Spicer believes Brown's funding changes will be phased in over several years. He said the governor proposed these controversial changes a year ago but withdrew them so they wouldn't detract from passage of the Proposition 30 sales tax measure at the polls last November.
With a super-majority in the Democrat-controlled state Legislature, Spicer said, the governor will be able to push through his reforms. Spicer, Duran and chief fiscal officer Katherine Weimer will attend a Sacramento workshop Tuesday led by School Services of California outlining the educational funding picture for the next school year.
"With high poverty and such a depressed economy, the weighted formula tends to benefit school districts with higher numbers," Spicer said.
Melinda Hennes, Atwater Elementary School District superintendent, said it is admirable that legislators seem willing to concede that a higher level of funding is necessary to educate students living in poverty and students struggling to learn English at the same time they are learning grade-level standards.
"The lack of equitable funding has been a challenge for many, many years," Hennes said. "Aside from the reality that schools have not been provided with cost-of-living adjustments for a number of years, the simple 'buy-down' and eventual elimination of cash deferrals would prove to be of great benefit to all public school districts."
Operating school systems with money that is "owed and not paid" prevents the full implementation of student programs as students advance through the grades, Hennes said.

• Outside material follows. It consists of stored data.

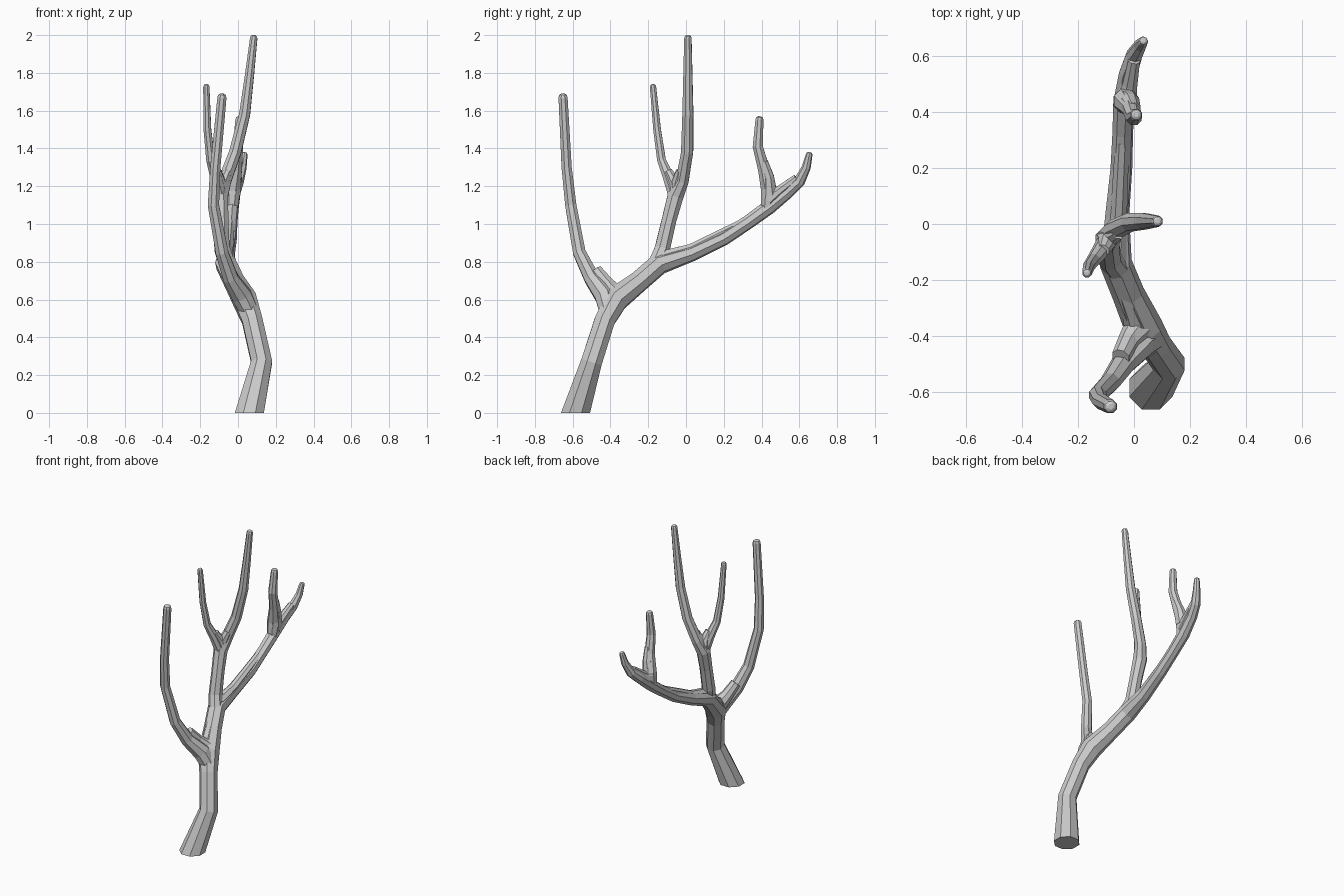
import bpy, bmesh, math
from mathutils import Vector

SIDES = 8


def tube(name, pts, flat_base=False, round_tip=True):
    """Faceted tapering limb through (x, y, z, radius) points."""
    c = [Vector(p[:3]) for p in pts]
    r = [p[3] for p in pts]
    if round_tip:                      # small domed end
        d = (c[-1] - c[-2]).normalized()
        end, re = c[-1], r[-1]
        c[-1] = end - d * re * 0.8
        c.append(end - d * re * 0.25)
        r.append(re * 0.8)
        c.append(end)
        r.append(re * 0.4)
    n = len(c)
    bm = bmesh.new()
    rings = []
    u = Vector((1, 0, 0))
    for i in range(n):
        a = (c[i] - c[i - 1]).normalized() if i > 0 else Vector()
        b = (c[i + 1] - c[i]).normalized() if i < n - 1 else Vector()
        t = (a + b).normalized()
        if i == 0 and flat_base:
            t = Vector((0, 0, 1))
        u = (u - t * u.dot(t)).normalized()
        v = t.cross(u)
        ring = []
        for k in range(SIDES):
            w = 2 * math.pi * (k + 0.5) / SIDES
            ring.append(bm.verts.new(c[i] + (u * math.cos(w) + v * math.sin(w)) * r[i] * 1.04))
        rings.append(ring)
    for p, q in zip(rings, rings[1:]):
        for k in range(SIDES):
            j = (k + 1) % SIDES
            bm.faces.new((p[k], p[j], q[j], q[k]))
    bm.faces.new(rings[0][::-1])
    bm.faces.new(rings[-1])
    bmesh.ops.recalc_face_normals(bm, faces=bm.faces)
    me = bpy.data.meshes.new(name)
    bm.to_mesh(me)
    bm.free()
    ob = bpy.data.objects.new(name, me)
    bpy.context.collection.objects.link(ob)
    return ob


# Trunk running on into the long side limb
trunk = tube("branch", [
    (.06, -.585, 0, .08), (.125, -.50, .27, .058), (.075, -.43, .49, .056),
    (.035, -.37, .60, .066), (-.02, -.25, .695, .056), (-.065, -.14, .79, .056),
    (-.06, .03, .845, .042), (-.045, .20, .925, .038), (-.04, .33, 1.01, .036),
    (-.035, .44, 1.09, .038), (-.02, .54, 1.17, .033), (0, .60, 1.225, .030),
    (.022, .637, 1.30, .023), (.035, .655, 1.38, .017)], flat_base=True)

parts = [
    # Low left limb
    tube("left_limb", [
        (.06, -.41, .54, .05), (.02, -.43, .62, .055), (-.04, -.50, .715, .042), (-.085, -.565, .85, .035),
        (-.13, -.61, 1.10, .031), (-.12, -.632, 1.30, .028), (-.083, -.652, 1.69, .025)]),
    # Central limb and its tall right fork
    tube("tall_limb", [
        (-.05, -.17, .76, .045), (-.085, -.125, .87, .042), (-.09, -.09, 1.02, .040),
        (-.095, -.055, 1.15, .044), (-.07, -.02, 1.23, .036), (-.015, .006, 1.38, .033),
        (.035, .01, 1.58, .030), (.06, .01, 1.78, .025), (.085, .01, 2.0, .020)]),
    # Short left fork
    tube("short_fork", [
        (-.095, -.06, 1.15, .035), (-.115, -.09, 1.24, .031), (-.145, -.13, 1.34, .024),
        (-.162, -.153, 1.5, .021), (-.168, -.176, 1.74, .017)]),
    # Upturned twig on the side limb
    tube("upturned_twig", [
        (-.035, .43, 1.08, .036), (-.03, .44, 1.18, .044), (-.01, .412, 1.29, .032),
        (0, .380, 1.41, .028), (.008, .39, 1.57, .022)]),
]

# Stepped bark ridges running out from each crotch
ridges = [
    [(.02, -.37, .62, .055), (-.02, -.42, .685, .038), (-.048, -.475, .755, .032)],
    [(.02, -.37, .62, .055), (-.005, -.31, .675, .040), (-.035, -.235, .733, .033)],
    [(-.065, -.12, .82, .04), (-.055, .03, .866, .031), (-.042, .295, 1.00, .026)],
    [(-.03, .44, 1.13, .04), (-.015, .50, 1.178, .028), (0, .585, 1.243, .022)],
    [(-.03, .44, 1.16, .045), (-.012, .435, 1.25, .032), (0, .41, 1.33, .024)],
    [(-.095, -.05, 1.17, .04), (-.095, -.062, 1.22, .032), (-.11, -.094, 1.28, .022)],
    [(-.095, -.05, 1.17, .04), (-.08, -.045, 1.22, .032), (-.055, -.03, 1.28, .024)],
]
parts += [tube("bark_ridge", p, round_tip=False) for p in ridges]

# Fuse everything into one skin
bpy.context.view_layer.objects.active = trunk
for p in parts:
    m = trunk.modifiers.new("fuse", 'BOOLEAN')
    m.operation = 'UNION'
    m.solver = 'EXACT'
    m.object = p
    bpy.ops.object.modifier_apply(modifier=m.name)
    bpy.data.objects.remove(p)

Reporter Doane Yawger can be reached at (209) 385-2407 or email@example.com.